The unit cell is replicated in all directions of space, following a hexagonal symmetry, to construct the multilammelar PM model we used in our calculations. Click on the figure on the left to see an image (118 kB) of the PM layer's structure (figure created with VMD).
The crystal structures used to build the unit cell contain water molecules and external hydration was added by molecular modeling. This results in a full hydration of the unit cell (orange spheres in the picture). Click on the figure on the right to see an image (87 kB) of the hydration of the unit cell (figure created with VMD).
Molecular dynamics simulations of the PM model were run using the program NAMD2 to a total simulation time of 1 ns at a temperature of 300K. The last 350ps of the MD run were done in the NpT ensemble, with a constant pressure of 1 atm. The figure shos the variations of the 3 unit cell dimensions during the NpT simulation. Note the important reduction of the dimension perpendicaular to the membrane plane, and the relative constant dimensions in the membrane plane. Click on the figure on the left to see the thermodynamics of unit cell (65 kB).
During the MD simulation, certain molecules of the unit cell undergo important rearrangements. This is the case in particular for the external water molecules (outside the protein). This picture shows the i distribution of water molecules and of the proteins' alpha carbons in the unit cell before and after the 1ns MD simulation. Note that the protein is not distribution of the protein is ~ not modified by the NpT MD, but that the water molecules are redistributed. Several water moelcules penetrate the PM in the external PGP lipid sites. Click on the figure on the right to see the variation of the PM structure after MD (10 kB) .

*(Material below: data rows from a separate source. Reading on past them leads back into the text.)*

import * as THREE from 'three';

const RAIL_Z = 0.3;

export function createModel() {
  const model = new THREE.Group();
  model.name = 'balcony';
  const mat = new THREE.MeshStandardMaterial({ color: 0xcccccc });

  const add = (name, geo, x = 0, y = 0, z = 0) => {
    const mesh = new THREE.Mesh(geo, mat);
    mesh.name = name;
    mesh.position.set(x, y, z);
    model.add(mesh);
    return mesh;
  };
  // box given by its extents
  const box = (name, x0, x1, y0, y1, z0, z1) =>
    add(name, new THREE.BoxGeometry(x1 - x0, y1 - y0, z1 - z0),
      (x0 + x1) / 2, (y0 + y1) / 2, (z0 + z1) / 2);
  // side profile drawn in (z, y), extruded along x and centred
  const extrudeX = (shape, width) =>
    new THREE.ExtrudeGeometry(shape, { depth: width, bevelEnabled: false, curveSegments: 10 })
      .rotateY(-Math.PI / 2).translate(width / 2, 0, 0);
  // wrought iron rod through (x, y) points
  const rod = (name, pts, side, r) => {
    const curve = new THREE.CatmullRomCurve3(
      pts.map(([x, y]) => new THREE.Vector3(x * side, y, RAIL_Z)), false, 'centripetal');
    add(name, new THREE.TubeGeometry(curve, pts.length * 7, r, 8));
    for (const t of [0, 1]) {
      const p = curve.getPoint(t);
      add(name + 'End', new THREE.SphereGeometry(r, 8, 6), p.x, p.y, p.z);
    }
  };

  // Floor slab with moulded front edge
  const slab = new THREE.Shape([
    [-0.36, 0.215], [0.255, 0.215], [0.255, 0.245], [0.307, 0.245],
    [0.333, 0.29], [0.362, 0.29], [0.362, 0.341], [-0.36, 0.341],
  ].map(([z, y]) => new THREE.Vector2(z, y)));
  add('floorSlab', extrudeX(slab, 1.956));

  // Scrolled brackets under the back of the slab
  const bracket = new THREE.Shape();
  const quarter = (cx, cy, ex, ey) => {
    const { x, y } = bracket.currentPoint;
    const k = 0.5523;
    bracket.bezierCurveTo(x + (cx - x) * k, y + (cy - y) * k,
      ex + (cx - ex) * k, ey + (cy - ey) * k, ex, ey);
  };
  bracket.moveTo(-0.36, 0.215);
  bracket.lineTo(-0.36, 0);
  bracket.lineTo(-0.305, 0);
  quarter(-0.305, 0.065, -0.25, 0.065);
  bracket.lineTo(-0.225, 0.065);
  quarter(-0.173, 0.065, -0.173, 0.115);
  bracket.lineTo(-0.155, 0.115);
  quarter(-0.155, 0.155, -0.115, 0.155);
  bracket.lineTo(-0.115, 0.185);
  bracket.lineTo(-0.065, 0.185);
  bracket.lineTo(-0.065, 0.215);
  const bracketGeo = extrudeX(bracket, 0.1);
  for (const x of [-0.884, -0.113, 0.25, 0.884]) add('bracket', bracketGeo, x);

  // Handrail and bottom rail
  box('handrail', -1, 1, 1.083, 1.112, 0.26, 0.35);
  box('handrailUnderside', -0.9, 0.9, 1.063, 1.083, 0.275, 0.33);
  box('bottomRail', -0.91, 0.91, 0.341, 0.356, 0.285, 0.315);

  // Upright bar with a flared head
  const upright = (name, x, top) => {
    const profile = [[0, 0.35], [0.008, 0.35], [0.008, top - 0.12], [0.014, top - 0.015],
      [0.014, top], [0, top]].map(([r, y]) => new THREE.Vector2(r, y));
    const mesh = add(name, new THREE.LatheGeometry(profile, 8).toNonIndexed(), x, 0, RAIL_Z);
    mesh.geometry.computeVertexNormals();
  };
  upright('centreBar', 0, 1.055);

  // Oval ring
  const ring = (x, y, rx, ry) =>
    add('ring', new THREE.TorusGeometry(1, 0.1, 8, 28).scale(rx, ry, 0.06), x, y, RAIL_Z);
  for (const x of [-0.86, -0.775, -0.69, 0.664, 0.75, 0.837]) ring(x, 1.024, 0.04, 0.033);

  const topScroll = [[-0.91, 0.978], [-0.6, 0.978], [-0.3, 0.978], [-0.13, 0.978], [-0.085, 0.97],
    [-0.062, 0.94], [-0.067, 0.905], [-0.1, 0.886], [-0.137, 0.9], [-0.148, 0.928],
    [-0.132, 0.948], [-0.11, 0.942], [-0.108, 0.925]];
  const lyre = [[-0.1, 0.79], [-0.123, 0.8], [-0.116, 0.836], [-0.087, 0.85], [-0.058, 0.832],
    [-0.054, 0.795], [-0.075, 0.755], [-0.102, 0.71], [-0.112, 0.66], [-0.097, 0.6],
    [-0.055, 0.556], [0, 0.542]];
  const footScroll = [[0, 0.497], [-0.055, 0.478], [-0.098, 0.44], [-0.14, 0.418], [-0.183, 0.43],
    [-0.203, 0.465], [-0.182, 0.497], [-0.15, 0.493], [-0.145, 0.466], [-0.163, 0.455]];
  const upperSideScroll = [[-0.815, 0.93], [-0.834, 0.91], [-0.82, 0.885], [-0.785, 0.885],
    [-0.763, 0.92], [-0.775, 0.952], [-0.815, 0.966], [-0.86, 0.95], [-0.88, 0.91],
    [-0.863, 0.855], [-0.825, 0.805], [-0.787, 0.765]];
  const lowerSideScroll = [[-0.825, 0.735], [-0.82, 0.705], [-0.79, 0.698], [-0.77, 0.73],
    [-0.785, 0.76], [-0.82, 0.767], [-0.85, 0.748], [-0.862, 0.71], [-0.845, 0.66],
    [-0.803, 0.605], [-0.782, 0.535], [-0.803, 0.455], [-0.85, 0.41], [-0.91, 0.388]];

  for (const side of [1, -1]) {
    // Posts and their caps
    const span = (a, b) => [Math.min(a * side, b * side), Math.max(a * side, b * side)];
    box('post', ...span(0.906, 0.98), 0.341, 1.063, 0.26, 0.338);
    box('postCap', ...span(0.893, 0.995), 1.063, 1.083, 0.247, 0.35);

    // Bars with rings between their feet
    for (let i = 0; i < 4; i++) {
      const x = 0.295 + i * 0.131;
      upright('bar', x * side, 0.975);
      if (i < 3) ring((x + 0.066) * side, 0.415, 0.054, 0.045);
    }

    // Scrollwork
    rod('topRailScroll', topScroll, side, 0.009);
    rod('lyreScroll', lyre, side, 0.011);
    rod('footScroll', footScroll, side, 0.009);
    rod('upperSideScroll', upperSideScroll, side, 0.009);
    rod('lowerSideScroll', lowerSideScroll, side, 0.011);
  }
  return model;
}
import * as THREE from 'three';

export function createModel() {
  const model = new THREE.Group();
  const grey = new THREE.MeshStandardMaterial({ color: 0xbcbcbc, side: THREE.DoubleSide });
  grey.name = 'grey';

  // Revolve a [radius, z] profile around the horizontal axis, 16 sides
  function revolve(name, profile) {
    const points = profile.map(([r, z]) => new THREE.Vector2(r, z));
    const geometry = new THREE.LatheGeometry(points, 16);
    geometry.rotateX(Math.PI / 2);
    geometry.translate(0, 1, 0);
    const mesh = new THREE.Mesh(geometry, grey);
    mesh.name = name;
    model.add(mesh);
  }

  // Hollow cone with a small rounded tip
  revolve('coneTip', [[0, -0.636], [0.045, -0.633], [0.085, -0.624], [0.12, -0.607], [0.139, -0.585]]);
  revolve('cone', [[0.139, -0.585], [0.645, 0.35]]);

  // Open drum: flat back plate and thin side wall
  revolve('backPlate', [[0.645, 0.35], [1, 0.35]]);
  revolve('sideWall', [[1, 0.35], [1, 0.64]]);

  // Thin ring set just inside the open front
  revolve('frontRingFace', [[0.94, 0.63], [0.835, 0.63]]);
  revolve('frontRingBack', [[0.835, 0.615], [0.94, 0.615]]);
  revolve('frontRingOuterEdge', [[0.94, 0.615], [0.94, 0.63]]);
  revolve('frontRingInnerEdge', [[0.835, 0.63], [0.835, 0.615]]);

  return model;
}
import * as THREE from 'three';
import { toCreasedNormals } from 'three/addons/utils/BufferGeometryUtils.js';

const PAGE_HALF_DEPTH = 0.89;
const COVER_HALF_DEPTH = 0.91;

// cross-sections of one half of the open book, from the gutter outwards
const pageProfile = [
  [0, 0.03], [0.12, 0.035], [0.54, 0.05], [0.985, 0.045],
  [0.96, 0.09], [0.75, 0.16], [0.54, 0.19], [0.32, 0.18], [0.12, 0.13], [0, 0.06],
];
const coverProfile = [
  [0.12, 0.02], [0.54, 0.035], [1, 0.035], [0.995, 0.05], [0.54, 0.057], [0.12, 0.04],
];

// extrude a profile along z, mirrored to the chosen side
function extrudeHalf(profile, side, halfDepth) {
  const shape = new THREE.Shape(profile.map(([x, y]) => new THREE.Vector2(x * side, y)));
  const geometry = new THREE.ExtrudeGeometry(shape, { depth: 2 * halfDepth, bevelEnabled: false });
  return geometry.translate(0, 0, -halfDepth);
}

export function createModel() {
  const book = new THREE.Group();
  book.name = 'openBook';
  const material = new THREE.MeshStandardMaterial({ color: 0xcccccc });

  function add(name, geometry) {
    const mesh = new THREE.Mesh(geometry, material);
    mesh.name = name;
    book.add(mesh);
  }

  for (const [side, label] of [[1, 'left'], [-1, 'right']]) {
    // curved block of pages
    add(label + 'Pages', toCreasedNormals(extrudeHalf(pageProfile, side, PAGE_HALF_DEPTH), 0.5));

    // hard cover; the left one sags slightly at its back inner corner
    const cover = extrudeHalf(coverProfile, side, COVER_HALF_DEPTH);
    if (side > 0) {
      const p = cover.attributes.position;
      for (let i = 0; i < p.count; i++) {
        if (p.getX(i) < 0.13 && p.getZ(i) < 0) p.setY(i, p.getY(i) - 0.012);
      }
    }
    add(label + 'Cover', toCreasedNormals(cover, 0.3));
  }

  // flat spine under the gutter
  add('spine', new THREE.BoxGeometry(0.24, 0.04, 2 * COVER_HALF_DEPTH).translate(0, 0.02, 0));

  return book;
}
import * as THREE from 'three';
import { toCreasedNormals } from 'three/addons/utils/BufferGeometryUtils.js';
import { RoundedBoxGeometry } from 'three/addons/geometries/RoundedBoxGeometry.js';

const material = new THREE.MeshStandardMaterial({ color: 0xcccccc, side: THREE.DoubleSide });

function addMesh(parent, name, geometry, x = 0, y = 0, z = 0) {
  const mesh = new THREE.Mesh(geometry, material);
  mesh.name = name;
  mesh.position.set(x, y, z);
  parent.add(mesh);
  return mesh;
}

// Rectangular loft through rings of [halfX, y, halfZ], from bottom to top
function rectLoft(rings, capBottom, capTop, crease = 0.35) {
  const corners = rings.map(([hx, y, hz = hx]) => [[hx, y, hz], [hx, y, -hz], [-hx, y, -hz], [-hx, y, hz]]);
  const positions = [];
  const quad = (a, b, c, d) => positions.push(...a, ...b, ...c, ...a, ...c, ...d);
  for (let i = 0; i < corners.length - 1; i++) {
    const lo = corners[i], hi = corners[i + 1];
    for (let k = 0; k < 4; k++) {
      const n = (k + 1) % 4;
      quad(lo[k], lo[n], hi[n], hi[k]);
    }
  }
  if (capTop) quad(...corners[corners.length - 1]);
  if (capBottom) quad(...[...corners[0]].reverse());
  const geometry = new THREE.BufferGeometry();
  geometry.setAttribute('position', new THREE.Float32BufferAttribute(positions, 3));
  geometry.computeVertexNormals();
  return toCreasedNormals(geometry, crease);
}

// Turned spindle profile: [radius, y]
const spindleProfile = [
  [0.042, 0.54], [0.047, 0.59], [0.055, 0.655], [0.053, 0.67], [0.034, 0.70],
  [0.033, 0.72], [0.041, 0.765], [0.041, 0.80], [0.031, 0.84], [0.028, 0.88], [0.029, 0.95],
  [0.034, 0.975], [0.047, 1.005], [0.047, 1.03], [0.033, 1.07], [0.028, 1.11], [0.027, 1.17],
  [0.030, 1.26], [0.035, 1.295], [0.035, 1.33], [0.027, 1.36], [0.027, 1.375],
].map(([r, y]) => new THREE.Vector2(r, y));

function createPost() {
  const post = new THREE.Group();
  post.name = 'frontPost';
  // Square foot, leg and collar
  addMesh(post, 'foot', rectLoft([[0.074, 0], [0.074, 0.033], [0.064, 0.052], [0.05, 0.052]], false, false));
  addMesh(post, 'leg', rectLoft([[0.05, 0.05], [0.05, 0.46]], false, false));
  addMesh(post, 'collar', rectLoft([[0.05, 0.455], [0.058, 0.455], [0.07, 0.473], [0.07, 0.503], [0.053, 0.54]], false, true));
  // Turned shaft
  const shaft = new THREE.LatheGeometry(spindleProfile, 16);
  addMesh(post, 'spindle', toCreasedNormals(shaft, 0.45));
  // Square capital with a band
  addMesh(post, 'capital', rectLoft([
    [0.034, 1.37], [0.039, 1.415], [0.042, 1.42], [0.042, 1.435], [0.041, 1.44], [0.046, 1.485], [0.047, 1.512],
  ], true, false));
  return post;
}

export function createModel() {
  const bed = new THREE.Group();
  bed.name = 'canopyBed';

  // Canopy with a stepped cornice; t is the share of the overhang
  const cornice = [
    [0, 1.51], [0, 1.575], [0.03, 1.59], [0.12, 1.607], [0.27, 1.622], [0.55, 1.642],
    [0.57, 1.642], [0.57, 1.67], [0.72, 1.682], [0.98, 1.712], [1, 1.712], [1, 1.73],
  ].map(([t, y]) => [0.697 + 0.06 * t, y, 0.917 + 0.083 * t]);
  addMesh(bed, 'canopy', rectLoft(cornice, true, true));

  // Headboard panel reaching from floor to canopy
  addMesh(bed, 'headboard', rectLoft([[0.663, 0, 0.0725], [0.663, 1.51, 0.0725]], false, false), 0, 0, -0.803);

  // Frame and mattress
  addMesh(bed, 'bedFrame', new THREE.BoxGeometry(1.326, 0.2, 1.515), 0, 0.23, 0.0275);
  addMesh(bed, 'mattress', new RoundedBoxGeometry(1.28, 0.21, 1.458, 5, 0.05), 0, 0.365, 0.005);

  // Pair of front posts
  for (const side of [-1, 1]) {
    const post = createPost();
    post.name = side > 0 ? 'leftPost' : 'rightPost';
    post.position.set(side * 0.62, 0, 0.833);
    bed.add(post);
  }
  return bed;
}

This material is based upon work supported by the National Science Foundation under Grant No. 0234938. Any opinions, findings, and conclusions or recommendations expressed in this material are those of the author(s) and do not necessarily reflect the views of the National Science Foundation.